The other thing that caught my attention is that BMI has a positive coefficient value instead of a negative one. Sometimes, a high BMI can be an indicator of poor health, but BMI is an extremely crude measurement. It does not consider things like muscle mass or waist size and many professional athletes are obese by this BMI measurement when they just have far more muscle mass than the general population. My theory is that many players in the model with a high BMI are extremely fit individuals with high muscle mass and this is what is causing a positive coefficient value. If I had access to more precise body measurements, I would certainly include it in the modeling process.
Testing the Model
With the model completed and the 2021 season officially in the books, I can now examine the accuracy of the model for this past season. There were 303 position players with over three hundred career plate appearances in the data set and below is a confusion matrix showing how many of the model’s predictions were correct.
The model’s overall accuracy was 83.83% with 254 of the 303 total predictions being correct. With 244 of the 250 predicted non-breakouts being correct and ten of the fifty-three predicted breakouts being correct. These results are consistent with the testing set I used to calibrate the model, so I am satisfied that the model is performing as expected.
The model is clearly better at distinguishing which players are not going to breakout versus finding players that will breakout. Since many breakout performances seem to come out of nowhere, it makes sense that breakouts would be more difficult to identify. This means that the model is better at eliminating a large amount of breakout candidates and finding potential breakout candidates, rather than accurately predicting breakout candidates.
For anyone who is curious, below is a list of the sixteen players that had a breakout season in 2021 with their 2021 WAR, their previous season high WAR and their predicted chance of a breakout performance.
There are some hits in here with Vladimir Guerrero Jr., Austin Riley, Kyle Tucker, and others easily reaching the 2-win improvement threshold, but there are also some misses like Shohei Ohtani, Bryan Reynolds and Trea Turner.
I think Ohtani is the most egregious miss, but I would like to point out that he had no minor league data and a poor 2020 showing that severely brought down his breakout prediction. So, the result looks bad, but I understand why the model missed on his 2021 breakout.
2022 Breakout Candidates
Since the model seems to be serviceable. The next step is to look for potential breakout performances in 2022. Below is a list of the sixty-one players that the model predicts will breakout along with the player’s most recent team, their 2022 season age, 2021 WAR, the WAR threshold for a breakout season, and the percent chance the model predicts for the player having a breakout season.

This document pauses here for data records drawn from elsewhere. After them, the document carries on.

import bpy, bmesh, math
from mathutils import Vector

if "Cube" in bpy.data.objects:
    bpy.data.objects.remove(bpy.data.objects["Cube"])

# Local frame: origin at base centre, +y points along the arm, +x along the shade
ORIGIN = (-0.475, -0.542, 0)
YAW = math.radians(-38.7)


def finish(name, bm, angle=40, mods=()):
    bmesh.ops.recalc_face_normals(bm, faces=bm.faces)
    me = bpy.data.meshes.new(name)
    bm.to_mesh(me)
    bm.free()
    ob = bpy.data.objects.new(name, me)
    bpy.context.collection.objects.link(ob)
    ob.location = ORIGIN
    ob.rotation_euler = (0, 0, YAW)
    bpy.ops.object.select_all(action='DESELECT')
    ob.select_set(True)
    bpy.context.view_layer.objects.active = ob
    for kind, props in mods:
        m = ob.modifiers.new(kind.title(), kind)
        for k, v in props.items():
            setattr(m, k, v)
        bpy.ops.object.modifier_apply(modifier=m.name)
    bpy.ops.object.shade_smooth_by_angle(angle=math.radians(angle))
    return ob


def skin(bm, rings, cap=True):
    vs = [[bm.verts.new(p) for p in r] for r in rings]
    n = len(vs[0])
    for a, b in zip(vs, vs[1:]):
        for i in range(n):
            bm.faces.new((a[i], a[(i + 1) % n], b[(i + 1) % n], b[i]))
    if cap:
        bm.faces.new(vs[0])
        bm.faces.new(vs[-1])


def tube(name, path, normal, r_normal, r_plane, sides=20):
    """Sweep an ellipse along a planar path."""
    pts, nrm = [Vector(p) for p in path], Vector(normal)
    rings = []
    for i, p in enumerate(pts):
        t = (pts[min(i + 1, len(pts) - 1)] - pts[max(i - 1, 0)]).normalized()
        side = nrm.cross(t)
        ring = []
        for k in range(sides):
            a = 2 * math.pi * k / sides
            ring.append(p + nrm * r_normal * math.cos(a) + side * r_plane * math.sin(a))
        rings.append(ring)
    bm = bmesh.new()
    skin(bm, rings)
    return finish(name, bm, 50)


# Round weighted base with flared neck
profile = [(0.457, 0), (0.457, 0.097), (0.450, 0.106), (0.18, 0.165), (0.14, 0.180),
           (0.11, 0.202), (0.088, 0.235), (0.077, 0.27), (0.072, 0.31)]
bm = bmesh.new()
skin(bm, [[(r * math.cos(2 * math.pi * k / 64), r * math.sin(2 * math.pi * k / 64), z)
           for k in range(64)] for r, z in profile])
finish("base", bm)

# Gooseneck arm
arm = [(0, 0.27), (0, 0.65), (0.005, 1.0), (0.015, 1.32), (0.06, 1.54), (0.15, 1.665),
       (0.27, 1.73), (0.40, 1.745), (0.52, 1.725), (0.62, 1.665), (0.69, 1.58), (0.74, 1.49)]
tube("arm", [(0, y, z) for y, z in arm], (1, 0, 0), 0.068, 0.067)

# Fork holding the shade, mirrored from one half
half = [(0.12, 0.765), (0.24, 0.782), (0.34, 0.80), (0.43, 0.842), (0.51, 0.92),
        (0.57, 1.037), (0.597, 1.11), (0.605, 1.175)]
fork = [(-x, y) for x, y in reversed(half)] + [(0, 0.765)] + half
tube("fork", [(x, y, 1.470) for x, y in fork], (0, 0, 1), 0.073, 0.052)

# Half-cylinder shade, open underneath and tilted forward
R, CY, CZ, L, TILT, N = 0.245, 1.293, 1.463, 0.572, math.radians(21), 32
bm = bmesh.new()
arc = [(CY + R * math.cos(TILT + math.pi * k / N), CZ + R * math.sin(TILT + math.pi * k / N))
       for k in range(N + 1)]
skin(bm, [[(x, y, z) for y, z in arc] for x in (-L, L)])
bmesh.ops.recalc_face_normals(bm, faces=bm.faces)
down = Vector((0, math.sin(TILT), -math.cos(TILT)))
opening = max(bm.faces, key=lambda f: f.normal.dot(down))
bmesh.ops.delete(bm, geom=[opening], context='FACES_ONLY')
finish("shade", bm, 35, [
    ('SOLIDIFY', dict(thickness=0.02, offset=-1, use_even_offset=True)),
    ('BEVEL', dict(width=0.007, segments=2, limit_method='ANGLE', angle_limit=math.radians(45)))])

Before anyone starts buying Garrett Hampson and Sam Hilliard stock, please remember that the model is far more accurate at predicting which players will not breakout, so there are many players on this list that will not reach their breakout threshold. However, the chances of finding a breakout season from a player not on this list is going to be much lower.
It is my hope that this model will continue to identify future MLB contributors and I look forward to revisiting the subject when more data from Statcast is available. I believe that player measurements like exit velocity and launch angle could drastically improve model performance and I plan to incorporate them into the model in the future.